> **WORK TO COMPLETE**
Copy every entry exactly.

> **DATA EXTRACTS**
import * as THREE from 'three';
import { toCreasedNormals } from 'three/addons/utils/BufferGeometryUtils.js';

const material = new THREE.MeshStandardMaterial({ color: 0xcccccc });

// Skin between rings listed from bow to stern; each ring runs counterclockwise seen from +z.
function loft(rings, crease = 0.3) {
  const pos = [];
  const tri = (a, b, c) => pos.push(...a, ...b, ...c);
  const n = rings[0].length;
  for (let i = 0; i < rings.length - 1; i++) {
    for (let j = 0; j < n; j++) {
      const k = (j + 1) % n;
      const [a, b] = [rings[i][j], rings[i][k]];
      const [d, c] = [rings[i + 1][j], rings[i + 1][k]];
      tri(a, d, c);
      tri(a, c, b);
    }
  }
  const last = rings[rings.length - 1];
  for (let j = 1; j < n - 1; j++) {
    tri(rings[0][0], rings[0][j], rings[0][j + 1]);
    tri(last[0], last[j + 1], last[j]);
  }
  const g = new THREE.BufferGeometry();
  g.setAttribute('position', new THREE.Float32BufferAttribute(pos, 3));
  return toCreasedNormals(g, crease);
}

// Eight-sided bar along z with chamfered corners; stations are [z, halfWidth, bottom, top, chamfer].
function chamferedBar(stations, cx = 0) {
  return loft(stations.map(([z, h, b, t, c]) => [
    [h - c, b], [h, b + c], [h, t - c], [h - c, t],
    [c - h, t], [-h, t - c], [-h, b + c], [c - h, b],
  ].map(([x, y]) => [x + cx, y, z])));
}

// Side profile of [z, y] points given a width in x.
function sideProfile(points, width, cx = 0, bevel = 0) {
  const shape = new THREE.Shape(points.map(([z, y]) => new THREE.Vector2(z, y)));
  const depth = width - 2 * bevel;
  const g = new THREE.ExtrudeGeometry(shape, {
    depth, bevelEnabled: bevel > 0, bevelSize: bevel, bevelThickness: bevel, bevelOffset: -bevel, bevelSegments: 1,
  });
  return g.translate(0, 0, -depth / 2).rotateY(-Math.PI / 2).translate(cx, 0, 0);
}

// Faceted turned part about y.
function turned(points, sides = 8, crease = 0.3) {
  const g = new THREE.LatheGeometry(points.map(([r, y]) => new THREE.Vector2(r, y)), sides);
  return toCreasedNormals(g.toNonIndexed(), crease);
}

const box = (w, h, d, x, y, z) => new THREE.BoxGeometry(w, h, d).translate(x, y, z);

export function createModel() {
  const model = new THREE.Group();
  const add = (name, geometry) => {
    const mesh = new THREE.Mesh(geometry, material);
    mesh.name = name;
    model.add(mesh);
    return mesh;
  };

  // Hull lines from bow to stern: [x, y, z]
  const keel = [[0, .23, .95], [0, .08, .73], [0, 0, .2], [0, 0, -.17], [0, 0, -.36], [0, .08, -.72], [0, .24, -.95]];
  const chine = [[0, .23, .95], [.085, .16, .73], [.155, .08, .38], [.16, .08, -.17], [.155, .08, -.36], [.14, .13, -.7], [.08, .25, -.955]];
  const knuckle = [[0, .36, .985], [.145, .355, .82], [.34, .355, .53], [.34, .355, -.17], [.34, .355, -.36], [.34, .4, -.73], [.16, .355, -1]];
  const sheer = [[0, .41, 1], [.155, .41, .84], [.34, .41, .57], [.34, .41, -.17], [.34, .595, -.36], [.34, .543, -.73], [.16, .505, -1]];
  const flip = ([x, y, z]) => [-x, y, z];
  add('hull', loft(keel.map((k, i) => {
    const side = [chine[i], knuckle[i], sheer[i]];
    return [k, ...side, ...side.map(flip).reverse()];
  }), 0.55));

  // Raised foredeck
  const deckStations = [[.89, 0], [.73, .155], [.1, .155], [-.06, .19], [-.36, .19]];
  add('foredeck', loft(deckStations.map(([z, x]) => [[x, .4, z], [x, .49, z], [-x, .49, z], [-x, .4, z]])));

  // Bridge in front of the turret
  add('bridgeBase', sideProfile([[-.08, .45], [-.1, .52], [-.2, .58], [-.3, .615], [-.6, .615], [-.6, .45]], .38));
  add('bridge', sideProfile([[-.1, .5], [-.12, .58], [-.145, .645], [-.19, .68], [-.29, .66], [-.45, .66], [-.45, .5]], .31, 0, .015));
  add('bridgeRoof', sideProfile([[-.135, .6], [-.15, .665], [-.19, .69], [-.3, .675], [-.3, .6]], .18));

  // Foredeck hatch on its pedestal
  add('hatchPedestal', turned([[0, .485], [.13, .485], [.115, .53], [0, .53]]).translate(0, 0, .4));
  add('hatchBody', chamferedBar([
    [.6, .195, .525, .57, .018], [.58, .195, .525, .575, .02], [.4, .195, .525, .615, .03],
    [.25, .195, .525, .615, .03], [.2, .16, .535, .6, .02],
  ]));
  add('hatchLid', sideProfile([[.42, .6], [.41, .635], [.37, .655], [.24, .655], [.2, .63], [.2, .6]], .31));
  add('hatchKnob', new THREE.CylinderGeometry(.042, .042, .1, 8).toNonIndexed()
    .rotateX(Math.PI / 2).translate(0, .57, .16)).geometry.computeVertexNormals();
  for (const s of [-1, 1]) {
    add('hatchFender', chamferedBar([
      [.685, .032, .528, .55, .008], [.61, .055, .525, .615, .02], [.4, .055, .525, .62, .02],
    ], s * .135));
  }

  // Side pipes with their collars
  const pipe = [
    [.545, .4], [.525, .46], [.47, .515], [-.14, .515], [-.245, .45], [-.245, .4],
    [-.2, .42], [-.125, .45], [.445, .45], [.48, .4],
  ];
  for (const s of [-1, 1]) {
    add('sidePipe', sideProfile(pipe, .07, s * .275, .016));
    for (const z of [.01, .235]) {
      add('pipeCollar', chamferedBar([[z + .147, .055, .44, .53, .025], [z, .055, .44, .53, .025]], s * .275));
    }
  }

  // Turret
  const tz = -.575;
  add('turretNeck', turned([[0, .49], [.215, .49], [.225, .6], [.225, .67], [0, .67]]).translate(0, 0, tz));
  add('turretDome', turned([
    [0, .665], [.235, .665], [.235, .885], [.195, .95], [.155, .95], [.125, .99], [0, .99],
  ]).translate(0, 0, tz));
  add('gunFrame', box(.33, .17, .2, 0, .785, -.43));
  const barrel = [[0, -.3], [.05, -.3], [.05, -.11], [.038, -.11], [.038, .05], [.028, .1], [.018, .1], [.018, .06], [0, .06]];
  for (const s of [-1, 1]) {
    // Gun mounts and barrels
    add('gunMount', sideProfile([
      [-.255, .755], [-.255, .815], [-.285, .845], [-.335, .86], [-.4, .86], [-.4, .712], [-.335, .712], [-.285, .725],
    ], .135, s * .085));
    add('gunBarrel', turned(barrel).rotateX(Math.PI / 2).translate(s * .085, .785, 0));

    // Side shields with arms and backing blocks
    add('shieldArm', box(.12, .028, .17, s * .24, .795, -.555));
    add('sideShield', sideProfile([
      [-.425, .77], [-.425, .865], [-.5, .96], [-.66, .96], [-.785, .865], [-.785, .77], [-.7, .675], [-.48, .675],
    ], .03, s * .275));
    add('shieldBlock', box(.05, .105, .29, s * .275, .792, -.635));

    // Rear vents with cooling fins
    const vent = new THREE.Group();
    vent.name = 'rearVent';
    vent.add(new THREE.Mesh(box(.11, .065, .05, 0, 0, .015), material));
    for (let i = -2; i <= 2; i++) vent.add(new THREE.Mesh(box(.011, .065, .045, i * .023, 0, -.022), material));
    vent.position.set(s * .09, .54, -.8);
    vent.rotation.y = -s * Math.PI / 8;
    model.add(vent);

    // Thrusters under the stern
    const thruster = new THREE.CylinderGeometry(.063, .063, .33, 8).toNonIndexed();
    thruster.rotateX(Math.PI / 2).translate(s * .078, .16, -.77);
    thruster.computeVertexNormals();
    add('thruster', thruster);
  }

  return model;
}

> **RESULT OF THIS TASK**
import * as THREE from 'three';
import { toCreasedNormals } from 'three/addons/utils/BufferGeometryUtils.js';

const material = new THREE.MeshStandardMaterial({ color: 0xcccccc });

// Skin between rings listed from bow to stern; each ring runs counterclockwise seen from +z.
function loft(rings, crease = 0.3) {
  const pos = [];
  const tri = (a, b, c) => pos.push(...a, ...b, ...c);
  const n = rings[0].length;
  for (let i = 0; i < rings.length - 1; i++) {
    for (let j = 0; j < n; j++) {
      const k = (j + 1) % n;
      const [a, b] = [rings[i][j], rings[i][k]];
      const [d, c] = [rings[i + 1][j], rings[i + 1][k]];
      tri(a, d, c);
      tri(a, c, b);
    }
  }
  const last = rings[rings.length - 1];
  for (let j = 1; j < n - 1; j++) {
    tri(rings[0][0], rings[0][j], rings[0][j + 1]);
    tri(last[0], last[j + 1], last[j]);
  }
  const g = new THREE.BufferGeometry();
  g.setAttribute('position', new THREE.Float32BufferAttribute(pos, 3));
  return toCreasedNormals(g, crease);
}

// Eight-sided bar along z with chamfered corners; stations are [z, halfWidth, bottom, top, chamfer].
function chamferedBar(stations, cx = 0) {
  return loft(stations.map(([z, h, b, t, c]) => [
    [h - c, b], [h, b + c], [h, t - c], [h - c, t],
    [c - h, t], [-h, t - c], [-h, b + c], [c - h, b],
  ].map(([x, y]) => [x + cx, y, z])));
}

// Side profile of [z, y] points given a width in x.
function sideProfile(points, width, cx = 0, bevel = 0) {
  const shape = new THREE.Shape(points.map(([z, y]) => new THREE.Vector2(z, y)));
  const depth = width - 2 * bevel;
  const g = new THREE.ExtrudeGeometry(shape, {
    depth, bevelEnabled: bevel > 0, bevelSize: bevel, bevelThickness: bevel, bevelOffset: -bevel, bevelSegments: 1,
  });
  return g.translate(0, 0, -depth / 2).rotateY(-Math.PI / 2).translate(cx, 0, 0);
}

// Faceted turned part about y.
function turned(points, sides = 8, crease = 0.3) {
  const g = new THREE.LatheGeometry(points.map(([r, y]) => new THREE.Vector2(r, y)), sides);
  return toCreasedNormals(g.toNonIndexed(), crease);
}

const box = (w, h, d, x, y, z) => new THREE.BoxGeometry(w, h, d).translate(x, y, z);

export function createModel() {
  const model = new THREE.Group();
  const add = (name, geometry) => {
    const mesh = new THREE.Mesh(geometry, material);
    mesh.name = name;
    model.add(mesh);
    return mesh;
  };

  // Hull lines from bow to stern: [x, y, z]
  const keel = [[0, .23, .95], [0, .08, .73], [0, 0, .2], [0, 0, -.17], [0, 0, -.36], [0, .08, -.72], [0, .24, -.95]];
  const chine = [[0, .23, .95], [.085, .16, .73], [.155, .08, .38], [.16, .08, -.17], [.155, .08, -.36], [.14, .13, -.7], [.08, .25, -.955]];
  const knuckle = [[0, .36, .985], [.145, .355, .82], [.34, .355, .53], [.34, .355, -.17], [.34, .355, -.36], [.34, .4, -.73], [.16, .355, -1]];
  const sheer = [[0, .41, 1], [.155, .41, .84], [.34, .41, .57], [.34, .41, -.17], [.34, .595, -.36], [.34, .543, -.73], [.16, .505, -1]];
  const flip = ([x, y, z]) => [-x, y, z];
  add('hull', loft(keel.map((k, i) => {
    const side = [chine[i], knuckle[i], sheer[i]];
    return [k, ...side, ...side.map(flip).reverse()];
  }), 0.55));

  // Raised foredeck
  const deckStations = [[.89, 0], [.73, .155], [.1, .155], [-.06, .19], [-.36, .19]];
  add('foredeck', loft(deckStations.map(([z, x]) => [[x, .4, z], [x, .49, z], [-x, .49, z], [-x, .4, z]])));

  // Bridge in front of the turret
  add('bridgeBase', sideProfile([[-.08, .45], [-.1, .52], [-.2, .58], [-.3, .615], [-.6, .615], [-.6, .45]], .38));
  add('bridge', sideProfile([[-.1, .5], [-.12, .58], [-.145, .645], [-.19, .68], [-.29, .66], [-.45, .66], [-.45, .5]], .31, 0, .015));
  add('bridgeRoof', sideProfile([[-.135, .6], [-.15, .665], [-.19, .69], [-.3, .675], [-.3, .6]], .18));

  // Foredeck hatch on its pedestal
  add('hatchPedestal', turned([[0, .485], [.13, .485], [.115, .53], [0, .53]]).translate(0, 0, .4));
  add('hatchBody', chamferedBar([
    [.6, .195, .525, .57, .018], [.58, .195, .525, .575, .02], [.4, .195, .525, .615, .03],
    [.25, .195, .525, .615, .03], [.2, .16, .535, .6, .02],
  ]));
  add('hatchLid', sideProfile([[.42, .6], [.41, .635], [.37, .655], [.24, .655], [.2, .63], [.2, .6]], .31));
  add('hatchKnob', new THREE.CylinderGeometry(.042, .042, .1, 8).toNonIndexed()
    .rotateX(Math.PI / 2).translate(0, .57, .16)).geometry.computeVertexNormals();
  for (const s of [-1, 1]) {
    add('hatchFender', chamferedBar([
      [.685, .032, .528, .55, .008], [.61, .055, .525, .615, .02], [.4, .055, .525, .62, .02],
    ], s * .135));
  }

  // Side pipes with their collars
  const pipe = [
    [.545, .4], [.525, .46], [.47, .515], [-.14, .515], [-.245, .45], [-.245, .4],
    [-.2, .42], [-.125, .45], [.445, .45], [.48, .4],
  ];
  for (const s of [-1, 1]) {
    add('sidePipe', sideProfile(pipe, .07, s * .275, .016));
    for (const z of [.01, .235]) {
      add('pipeCollar', chamferedBar([[z + .147, .055, .44, .53, .025], [z, .055, .44, .53, .025]], s * .275));
    }
  }

  // Turret
  const tz = -.575;
  add('turretNeck', turned([[0, .49], [.215, .49], [.225, .6], [.225, .67], [0, .67]]).translate(0, 0, tz));
  add('turretDome', turned([
    [0, .665], [.235, .665], [.235, .885], [.195, .95], [.155, .95], [.125, .99], [0, .99],
  ]).translate(0, 0, tz));
  add('gunFrame', box(.33, .17, .2, 0, .785, -.43));
  const barrel = [[0, -.3], [.05, -.3], [.05, -.11], [.038, -.11], [.038, .05], [.028, .1], [.018, .1], [.018, .06], [0, .06]];
  for (const s of [-1, 1]) {
    // Gun mounts and barrels
    add('gunMount', sideProfile([
      [-.255, .755], [-.255, .815], [-.285, .845], [-.335, .86], [-.4, .86], [-.4, .712], [-.335, .712], [-.285, .725],
    ], .135, s * .085));
    add('gunBarrel', turned(barrel).rotateX(Math.PI / 2).translate(s * .085, .785, 0));

    // Side shields with arms and backing blocks
    add('shieldArm', box(.12, .028, .17, s * .24, .795, -.555));
    add('sideShield', sideProfile([
      [-.425, .77], [-.425, .865], [-.5, .96], [-.66, .96], [-.785, .865], [-.785, .77], [-.7, .675], [-.48, .675],
    ], .03, s * .275));
    add('shieldBlock', box(.05, .105, .29, s * .275, .792, -.635));

    // Rear vents with cooling fins
    const vent = new THREE.Group();
    vent.name = 'rearVent';
    vent.add(new THREE.Mesh(box(.11, .065, .05, 0, 0, .015), material));
    for (let i = -2; i <= 2; i++) vent.add(new THREE.Mesh(box(.011, .065, .045, i * .023, 0, -.022), material));
    vent.position.set(s * .09, .54, -.8);
    vent.rotation.y = -s * Math.PI / 8;
    model.add(vent);

    // Thrusters under the stern
    const thruster = new THREE.CylinderGeometry(.063, .063, .33, 8).toNonIndexed();
    thruster.rotateX(Math.PI / 2).translate(s * .078, .16, -.77);
    thruster.computeVertexNormals();
    add('thruster', thruster);
  }

  return model;
}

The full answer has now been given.